IDF SOLDIERS – including members of the elite Sayeret Matkal force – have been enlisted to rebuild a kibbutz which has been caught in the middle of conflict between Gazans and the Israeli army.
The Kerem Shalom kibbutz, located on the Gaza border and approximately a mile from the Egyptian border, is mostly known to Israelis as being near to the site where solider Gilad Shalit was abducted, as well as for being the target of mortar shells.
Last month the UK branch of the Jewish National Fund (JNF), in conjunction with the IDF, began an ambitious restoration programme, as more than 500 volunteers descended on the small, secular community.
Soldiers from the Sayeret Matkal corps, the Israeli equivalent of the SAS, renovated the kibbutz’s youth club as part of the Renewal Day efforts — and even held Friday night prayers with the community’s younger members.
One of them, identified only as Soldier A, said: “Each day we protect the country on the front lines, and on weekends our hearts bring us back here to Kerem Shalom – because that’s where we feel we are needed most.”
The initiative included “extensive Eyes front: IDF soldiers from the elite Sayeret Matkal corps were drafted in help at Kerem Shalom gardening and painting work”, with communal buildings receiving renovations.
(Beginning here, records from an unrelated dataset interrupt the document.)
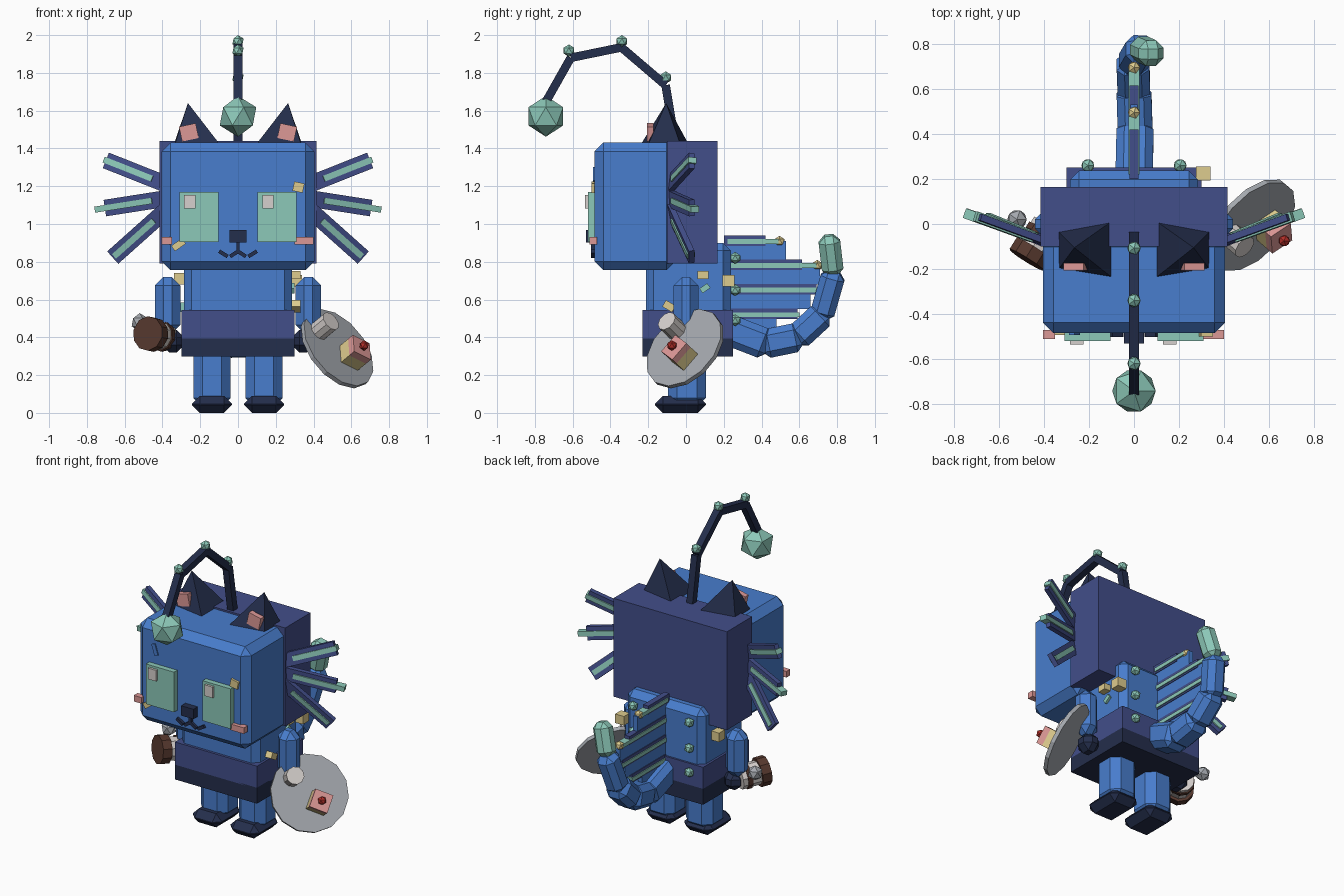
import bpy, bmesh, math
from mathutils import Vector, Matrix

if "Cube" in bpy.data.objects:
    bpy.data.objects.remove(bpy.data.objects["Cube"])


def mat(name, r, g, b):
    m = bpy.data.materials.new(name)
    lin = [((c / 255 + 0.055) / 1.055) ** 2.4 for c in (r, g, b)]
    m.diffuse_color = (*lin, 1)
    m.use_nodes = True
    m.node_tree.nodes["Principled BSDF"].inputs["Base Color"].default_value = m.diffuse_color
    return m


BLUE = mat("blue", 72, 125, 205)
PURPLE = mat("indigo", 66, 78, 138)
NAVY = mat("navy", 36, 46, 76)
TEAL = mat("teal", 140, 200, 184)
PINK = mat("pink", 220, 152, 150)
GOLD = mat("pale gold", 222, 204, 142)
GREY = mat("grey", 164, 168, 174)
PALE = mat("off white", 214, 208, 205)
BROWN = mat("brown", 86, 56, 46)
RED = mat("red", 178, 46, 40)


def finish(name, bm, material, matrix=Matrix()):
    bmesh.ops.recalc_face_normals(bm, faces=bm.faces)
    me = bpy.data.meshes.new(name)
    bm.to_mesh(me)
    bm.free()
    me.materials.append(material)
    ob = bpy.data.objects.new(name, me)
    ob.matrix_world = matrix
    bpy.context.collection.objects.link(ob)
    return ob


def box(name, loc, size, material, bevel=0, matrix=None, rot_y=0, rot_x=0):
    bm = bmesh.new()
    bmesh.ops.create_cube(bm, size=1)
    bmesh.ops.scale(bm, vec=size, verts=bm.verts)
    if bevel:
        bmesh.ops.bevel(bm, geom=bm.edges[:], offset=bevel, segments=1, affect='EDGES')
    if matrix is None:
        matrix = (Matrix.Translation(loc) @ Matrix.Rotation(math.radians(rot_y), 4, 'Y')
                  @ Matrix.Rotation(math.radians(rot_x), 4, 'X'))
    return finish(name, bm, material, matrix)


def frame(loc, axis, hint):
    # local z along axis, local y close to hint
    z = Vector(axis).normalized()
    y = Vector(hint)
    y = (y - z * y.dot(z)).normalized()
    m = Matrix((y.cross(z), y, z)).transposed().to_4x4()
    m.translation = loc
    return m


def beam(name, a, b, w, t, material, bevel=0, hint=(1, 0, 0)):
    a, b = Vector(a), Vector(b)
    m = frame((a + b) / 2, b - a, hint)
    return box(name, None, (w, t, (b - a).length), material, bevel, m)


def ball(name, loc, r, material):
    bm = bmesh.new()
    bmesh.ops.create_icosphere(bm, subdivisions=1, radius=r)
    return finish(name, bm, material, Matrix.Translation(loc))


def disc(name, loc, axis, r, depth, sides, material, r2=None):
    bm = bmesh.new()
    bmesh.ops.create_cone(bm, cap_ends=True, segments=sides, radius1=r,
                          radius2=r2 or r, depth=depth)
    return finish(name, bm, material, frame(loc, axis, (1, 0, 0.3)))


# head and hood
box("head", (0, -0.27, 1.093), (0.81, 0.43, 0.675), BLUE, 0.047)
box("hood", (0, 0.033, 1.115), (0.83, 0.265, 0.65), PURPLE)

# torso and belt
box("torso", (0, 0.012, 0.66), (0.57, 0.45, 0.48), BLUE, 0.04)
box("belt", (0, 0.01, 0.47), (0.60, 0.48, 0.15), PURPLE)
box("shorts", (0, 0.01, 0.35), (0.60, 0.48, 0.105), NAVY)

for s, side in ((-1, "left"), (1, "right")):
    # legs, feet, arms, hands
    box(side + "_leg", (s * 0.138, 0.005, 0.20), (0.196, 0.20, 0.34), BLUE, 0.048)
    box(side + "_foot", (s * 0.138, -0.03, 0.045), (0.212, 0.27, 0.09), NAVY, 0.042)
    box(side + "_arm", (s * 0.373, 0, 0.57), (0.135, 0.13, 0.30), BLUE, 0.045)
    box(side + "_hand", (s * 0.345, -0.015, 0.38), (0.12, 0.13, 0.12), NAVY, 0.04)

    # ears: leaning pyramids with inner plates
    bm = bmesh.new()
    base = [bm.verts.new((s * x, y, 1.42)) for x, y in
            ((0.34, -0.03), (0.095, 0.015), (0.095, -0.24), (0.335, -0.20))]
    tip = bm.verts.new((s * 0.265, -0.105, 1.64))
    bm.faces.new(base)
    for i in range(4):
        bm.faces.new((base[i], base[(i + 1) % 4], tip))
    finish(side + "_ear", bm, NAVY)
    box(side + "_inner_ear", (s * 0.26, -0.19, 1.485), (0.09, 0.035, 0.08), PINK, rot_y=s * 12)

    # side frills
    for i, (a, b) in enumerate((((0.38, 1.21), (0.695, 1.335)),
                                ((0.38, 1.135), (0.70, 1.085)),
                                ((0.38, 1.075), (0.66, 0.825)))):
        p = Vector((s * a[0], -0.085, a[1]))
        q = Vector((s * b[0], 0.03, b[1]))
        beam(side + f"_frill_{i}", p, q, 0.088, 0.03, PURPLE, hint=(0, 1, 0))
        end = (1.03, 1.16, 0.97)[i]
        beam(side + f"_frill_rib_{i}", p.lerp(q, 0.22), p.lerp(q, end), 0.032, 0.045,
             TEAL, hint=(0, 1, 0))

    # eyes and mouth halves
    box(side + "_eye", (s * 0.207, -0.50, 1.037), (0.205, 0.04, 0.265), TEAL)
    box(side + "_eye_shine", (s * 0.207 - 0.048, -0.525, 1.118), (0.06, 0.02, 0.073), PALE)
    for j, (a, b) in enumerate((((0, 0.855), (0.042, 0.828)), ((0.055, 0.828), (0.10, 0.856)))):
        beam(side + f"_mouth_{j}", (s * a[0], -0.49, a[1]), (s * b[0], -0.49, b[1]),
             0.02, 0.025, NAVY, hint=(0, 1, 0))

    # back studs
    for z in (0.82, 0.65, 0.49):
        ball(side + "_back_stud", (s * 0.205, 0.26, z), 0.032, TEAL)

# nose, mouth stem, cheeks, face patches
box("nose", (0, -0.50, 0.935), (0.09, 0.06, 0.065), NAVY)
box("mouth_stem", (0, -0.49, 0.88), (0.018, 0.025, 0.055), NAVY)
box("left_cheek", (-0.378, -0.49, 0.912), (0.055, 0.04, 0.04), PINK)
box("right_cheek", (0.35, -0.49, 0.912), (0.10, 0.04, 0.04), PINK)
box("cheek_patch", (-0.315, -0.483, 0.89), (0.07, 0.02, 0.035), GOLD, rot_y=-35)
box("brow_patch", (0.32, -0.485, 1.195), (0.055, 0.03, 0.05), GOLD, rot_y=12)
box("forehead_patch", (-0.265, -0.485, 1.263), (0.027, 0.015, 0.075), BLUE, rot_y=-18)

# patches on the torso sides
box("patch_0", (0.307, 0.225, 0.70), (0.065, 0.062, 0.06), GOLD)
box("patch_1", (0.295, 0.09, 0.73), (0.07, 0.06, 0.04), GOLD)
box("patch_2", (0.30, -0.09, 0.565), (0.06, 0.06, 0.04), GOLD, rot_x=-30)
box("patch_3", (0.285, 0.10, 0.66), (0.03, 0.05, 0.03), TEAL, rot_x=35)
box("patch_4", (-0.31, 0.11, 0.71), (0.06, 0.06, 0.06), GOLD)
box("patch_5", (-0.29, -0.10, 0.56), (0.03, 0.05, 0.05), TEAL)

# forehead lure
path = [(0, -0.055, 1.42), (0, -0.108, 1.735), (0, -0.342, 1.935),
        (0, -0.61, 1.88), (0, -0.74, 1.65)]
for i in range(4):
    beam(f"lure_stalk_{i}", path[i], path[i + 1], 0.045, 0.045, NAVY)
for i, (y, z) in enumerate(((-0.107, 1.775), (-0.34, 1.967), (-0.62, 1.918))):
    ball(f"lure_bead_{i}", (0, y, z), 0.033, TEAL)
ball("lure_bulb", (0, -0.742, 1.57), 0.108, TEAL)

# tail
tail = [(0, 0.20, 0.45, 0.165), (0.005, 0.42, 0.365, 0.155), (0, 0.59, 0.40, 0.145),
        (-0.005, 0.72, 0.52, 0.13), (0.03, 0.78, 0.73, 0.115), (0.085, 0.755, 0.94, 0)]
for i in range(5):
    a, b, w = Vector(tail[i][:3]), Vector(tail[i + 1][:3]), tail[i][3]
    ext = (b - a).normalized() * (0.02 if i < 4 else 0)
    beam("tail_tip" if i == 4 else f"tail_{i}", a - ext, b + ext, w, w,
         TEAL if i == 4 else BLUE, 0.035)

# back fin: stepped slats with ribs
for i, (z, h, end) in enumerate(((0.86, 0.10, 0.53), (0.73, 0.10, 0.71), (0.595, 0.09, 0.66),
                                 (0.475, 0.07, 0.48))):
    box(f"fin_web_{i}", (0, (0.2 + end) / 2, z), (0.03, end - 0.2, h), BLUE)
for i, (z, end, rib) in enumerate(((0.912, 0.42, 0.49), (0.785, 0.615, 0.69),
                                   (0.655, 0.69, 0.70), (0.525, 0.59, 0.60))):
    box(f"fin_slat_{i}", (0, (0.2 + end) / 2, z), (0.038, end - 0.2, 0.056), PURPLE)
    box(f"fin_rib_{i}", (0, (0.22 + rib) / 2, z - 0.005), (0.05, rib - 0.22, 0.025), TEAL)
    if i < 2:
        ball(f"fin_bead_{i}", (0, rib + 0.005, z - 0.005), 0.03, GOLD)

# tilted plate with cake and cup
n = Vector((0.64, -0.56, 0.53)).normalized()
c = Vector((0.525, -0.005, 0.34))
disc("plate", c, n, 0.24, 0.025, 14, GREY)
disc("cup", Vector((0.46, -0.075, 0.46)), n, 0.055, 0.10, 10, PALE)
cake = Vector((0.605, -0.02, 0.305))
for name, d, h, m in (("cake_base", 0.005, 0.07, GOLD), ("cake_icing", 0.06, 0.04, PINK)):
    box(name, None, (0.115, 0.115, h), m, matrix=frame(cake + n * d, n, (0.45, 0, 0.9)))
ball("cherry", cake + n * 0.098, 0.028, RED)

# held flask in the left hand
k = Vector((-0.5, -0.8, 0.1)).normalized()
f = Vector((-0.425, -0.075, 0.41))
disc("flask_body", f, k, 0.075, 0.16, 10, PALE)
disc("flask_top", f + k * 0.07, k, 0.092, 0.06, 10, BROWN)
disc("flask_band", f - k * 0.035, k, 0.082, 0.03, 10, BROWN)
ball("flask_knob", (-0.52, 0.02, 0.48), 0.048, GREY)
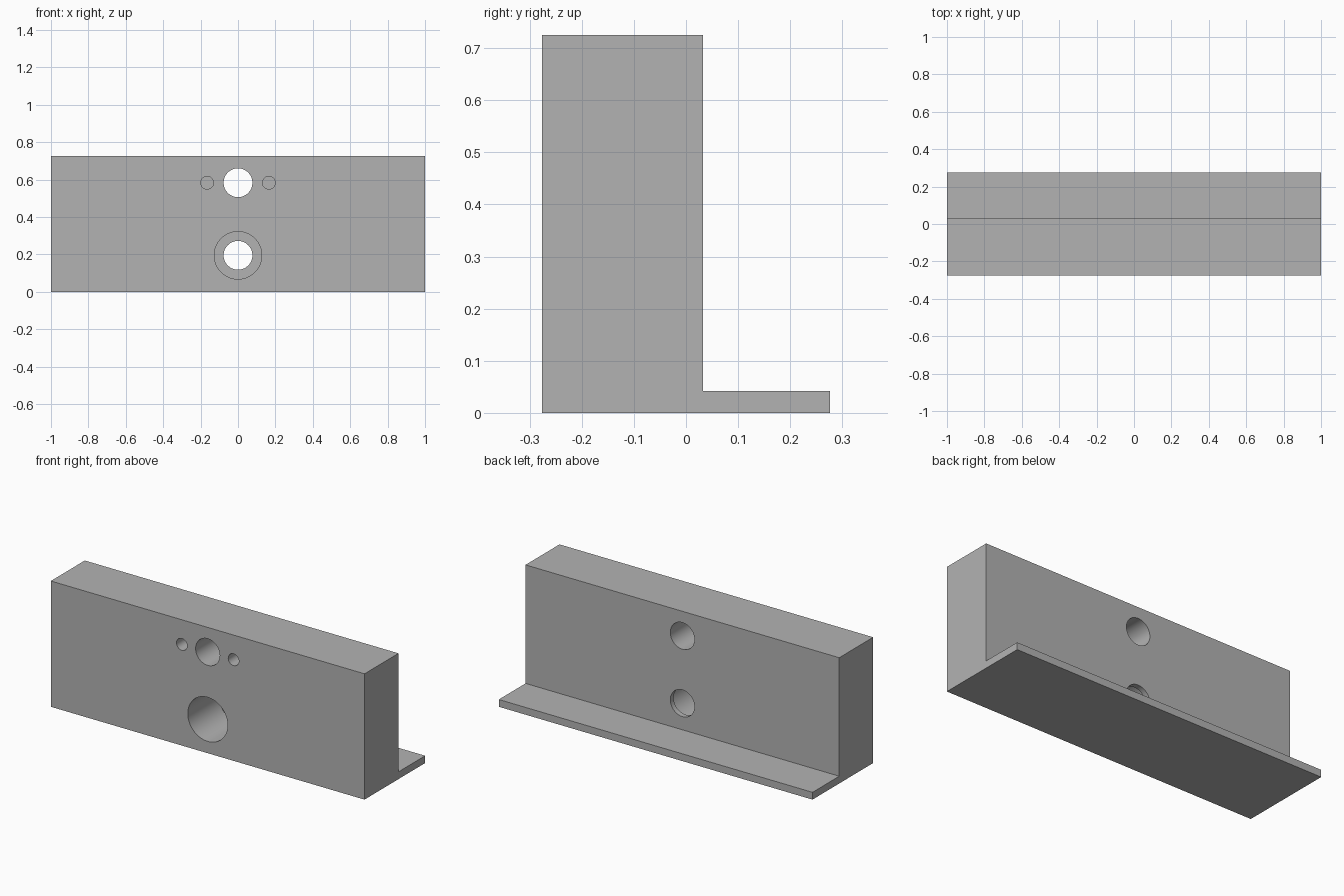
import bpy
import bmesh
import math

cube = bpy.data.objects.get("Cube")
if cube:
    bpy.data.objects.remove(cube, do_unlink=True)

FRONT, WALL_BACK, BACK = -0.276, 0.033, 0.276
HEIGHT, FLANGE = 0.725, 0.042

grey = bpy.data.materials.new("plain grey")
grey.use_nodes = True
colour = (0.45, 0.45, 0.45, 1)
grey.diffuse_color = colour
grey.node_tree.nodes["Principled BSDF"].inputs["Base Color"].default_value = colour

# L-shaped block: side profile extruded along x
profile = [(FRONT, 0), (BACK, 0), (BACK, FLANGE), (WALL_BACK, FLANGE),
           (WALL_BACK, HEIGHT), (FRONT, HEIGHT)]
bm = bmesh.new()
face = bm.faces.new([bm.verts.new((-1, y, z)) for y, z in profile])
extruded = bmesh.ops.extrude_face_region(bm, geom=[face])
new_verts = [g for g in extruded["geom"] if isinstance(g, bmesh.types.BMVert)]
bmesh.ops.translate(bm, verts=new_verts, vec=(2, 0, 0))
bmesh.ops.recalc_face_normals(bm, faces=bm.faces)
mesh = bpy.data.meshes.new("angle_block")
bm.to_mesh(mesh)
bm.free()
block = bpy.data.objects.new("angle_block", mesh)
bpy.context.collection.objects.link(block)
mesh.materials.append(grey)


def drill(name, x, z, radius, depth):
    """Cut a round hole into the front face."""
    start = FRONT - 0.1
    length = depth + 0.1
    bpy.ops.mesh.primitive_cylinder_add(
        vertices=64, radius=radius, depth=length,
        location=(x, start + length / 2, z), rotation=(math.pi / 2, 0, 0))
    cutter = bpy.context.object
    cutter.name = name + "_cutter"
    cutter.hide_render = True
    cutter.data.materials.append(grey)
    cut = block.modifiers.new(name, "BOOLEAN")
    cut.operation = "DIFFERENCE"
    cut.solver = "EXACT"
    cut.object = cutter
    bpy.context.view_layer.objects.active = block
    bpy.ops.object.modifier_apply(modifier=name)
    bpy.data.objects.remove(cutter, do_unlink=True)


# Through holes, deep counterbore and two blind pin holes
through = WALL_BACK - FRONT + 0.1
drill("upper_hole", 0, 0.583, 0.077, through)
drill("counterbore", 0, 0.195, 0.127, WALL_BACK - FRONT - 0.03)
drill("lower_hole", 0, 0.195, 0.077, through)
for side, name in ((-1, "right_pin_hole"), (1, "left_pin_hole")):
    drill(name, side * 0.165, 0.583, 0.034, 0.15)

# Smooth bores, sharp edges
bpy.ops.object.select_all(action="DESELECT")
block.select_set(True)
bpy.context.view_layer.objects.active = block
bpy.ops.object.shade_smooth_by_angle(angle=math.radians(30))
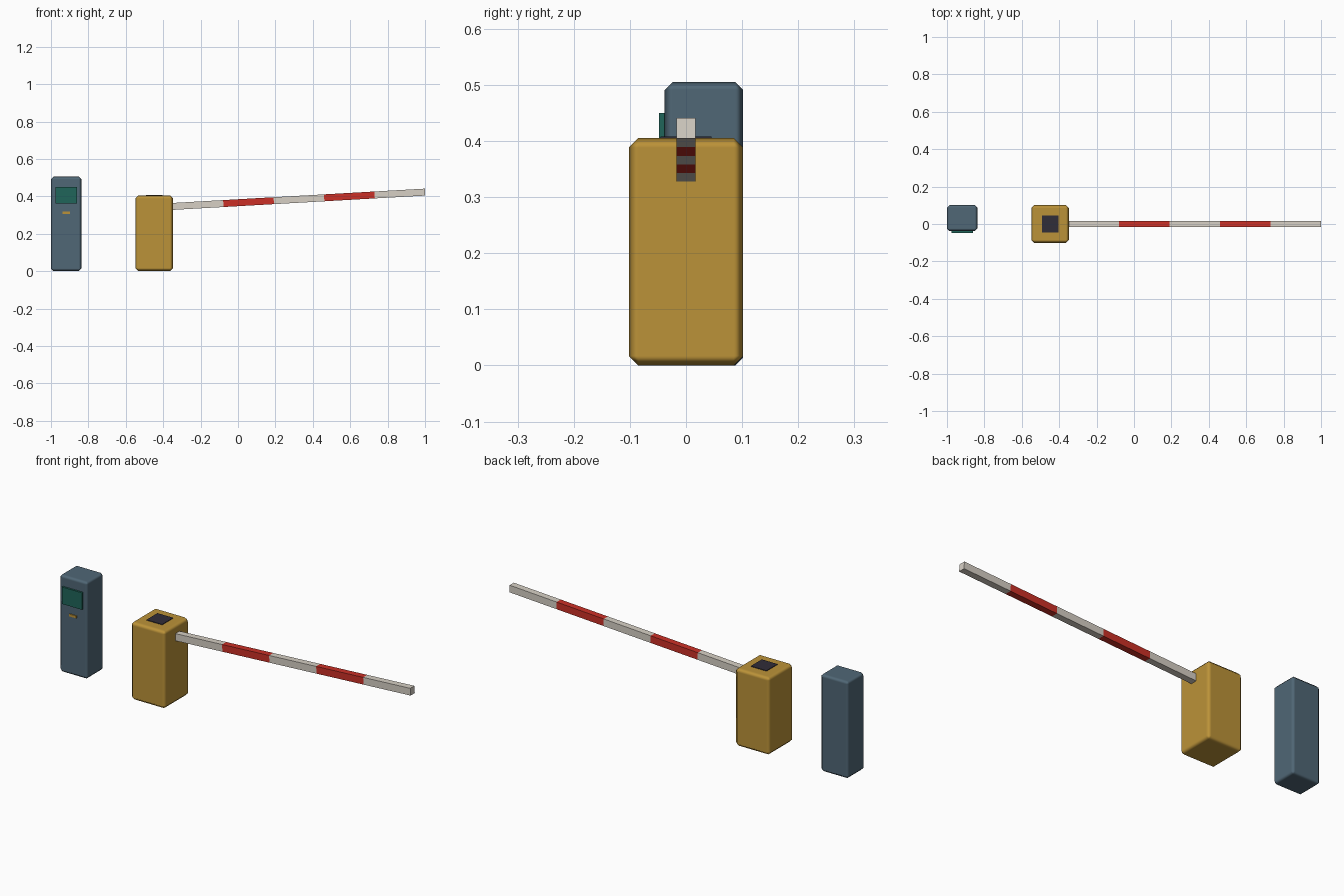
import bpy
import math
from mathutils import Matrix

if "Cube" in bpy.data.objects:
    bpy.data.objects.remove(bpy.data.objects["Cube"])


def material(name, rgb):
    m = bpy.data.materials.new(name)
    m.diffuse_color = (*rgb, 1.0)
    m.use_nodes = True
    m.node_tree.nodes["Principled BSDF"].inputs["Base Color"].default_value = m.diffuse_color
    return m


YELLOW = material("cabinet yellow", (0.50, 0.29, 0.04))
BLUE = material("slate blue", (0.08, 0.135, 0.18))
WHITE = material("off white", (0.68, 0.63, 0.56))
RED = material("stripe red", (0.60, 0.03, 0.02))
DARK = material("dark plate", (0.03, 0.026, 0.04))
GREEN = material("screen green", (0.014, 0.13, 0.10))


def box(name, lo, hi, mat, bevel=0.0):
    """Box between two corners, optionally with soft-shaded chamfers."""
    bpy.ops.mesh.primitive_cube_add(size=1)
    ob = bpy.context.object
    ob.name = name
    size = [b - a for a, b in zip(lo, hi)]
    ob.data.transform(Matrix.Diagonal((*size, 1)))
    ob.location = [(a + b) / 2 for a, b in zip(lo, hi)]
    ob.data.materials.append(mat)
    if bevel:
        bpy.ops.object.shade_smooth()
        mod = ob.modifiers.new("chamfer", "BEVEL")
        mod.width = bevel
        mod.segments = 1
        mod.harden_normals = True
    return ob


# Barrier cabinet with its dark top plate
box("barrier_cabinet", (-0.549, -0.102, 0), (-0.347, 0.102, 0.405), YELLOW, 0.017)
box("cabinet_top_plate", (-0.493, -0.045, 0.402), (-0.403, 0.045, 0.408), DARK)

# Ticket terminal with screen and ticket slot
box("ticket_terminal", (-1.0, -0.038, 0), (-0.837, 0.102, 0.505), BLUE, 0.014)
box("terminal_screen", (-0.976, -0.048, 0.362), (-0.861, -0.036, 0.450), GREEN)
box("ticket_slot", (-0.938, -0.043, 0.306), (-0.897, -0.036, 0.318), YELLOW)

# Striped boom, rising gently away from the cabinet
start_x, start_z = -0.348, 0.346
angle = math.atan(0.0568)
length = (1.0 - start_x) / math.cos(angle) / 5
for i in range(5):
    seg = box(f"boom_segment_{i + 1}", (-length / 2, -0.017, -0.0185),
              (length / 2, 0.017, 0.0185), RED if i % 2 else WHITE)
    d = (i + 0.5) * length
    seg.rotation_euler.y = -angle
    seg.location = (start_x + d * math.cos(angle), 0, start_z + d * math.sin(angle))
The Renewal Day project also coincided with the arrival of 12 new families to the kibbutz.
Volunteers and kibbutznikim were also treated to an evening performance by Israeli singer and actor Idan Amedi, who has appeared on acclaimed Israeli drama Fauda.
Since the Gaza War of 2008-09, Kerem Shalom has struggled to attract new members.
A recruitment drive was launched to reverse the decline, which was attributed to concerns over security.
Lior Dafner, Kerem Shalom’s community head, said that the kibbutz’s members were “deeply moved by the help we received”.
He added: “We dreamed of this day and the day has arrived.”
Samuel Hayek, the chairman of JNF UK, said: “JNF UK is determined to show unity and solidarity with the citizens of Kerem Shalom, and is hugely proud of the efforts of those involved in the recent Renewal Day.
“With great resolve, we will continue to work tirelessly — across both the Negev region and further afield — to help all Israelis and communities in need.”
JNF UK, Britain’s oldest Israel charity, has supported Jewish settlers in modern-day Israel since the early 20th century. Its work focuses on the country’s less-developed regions, where it primarily supports schools and hospitals.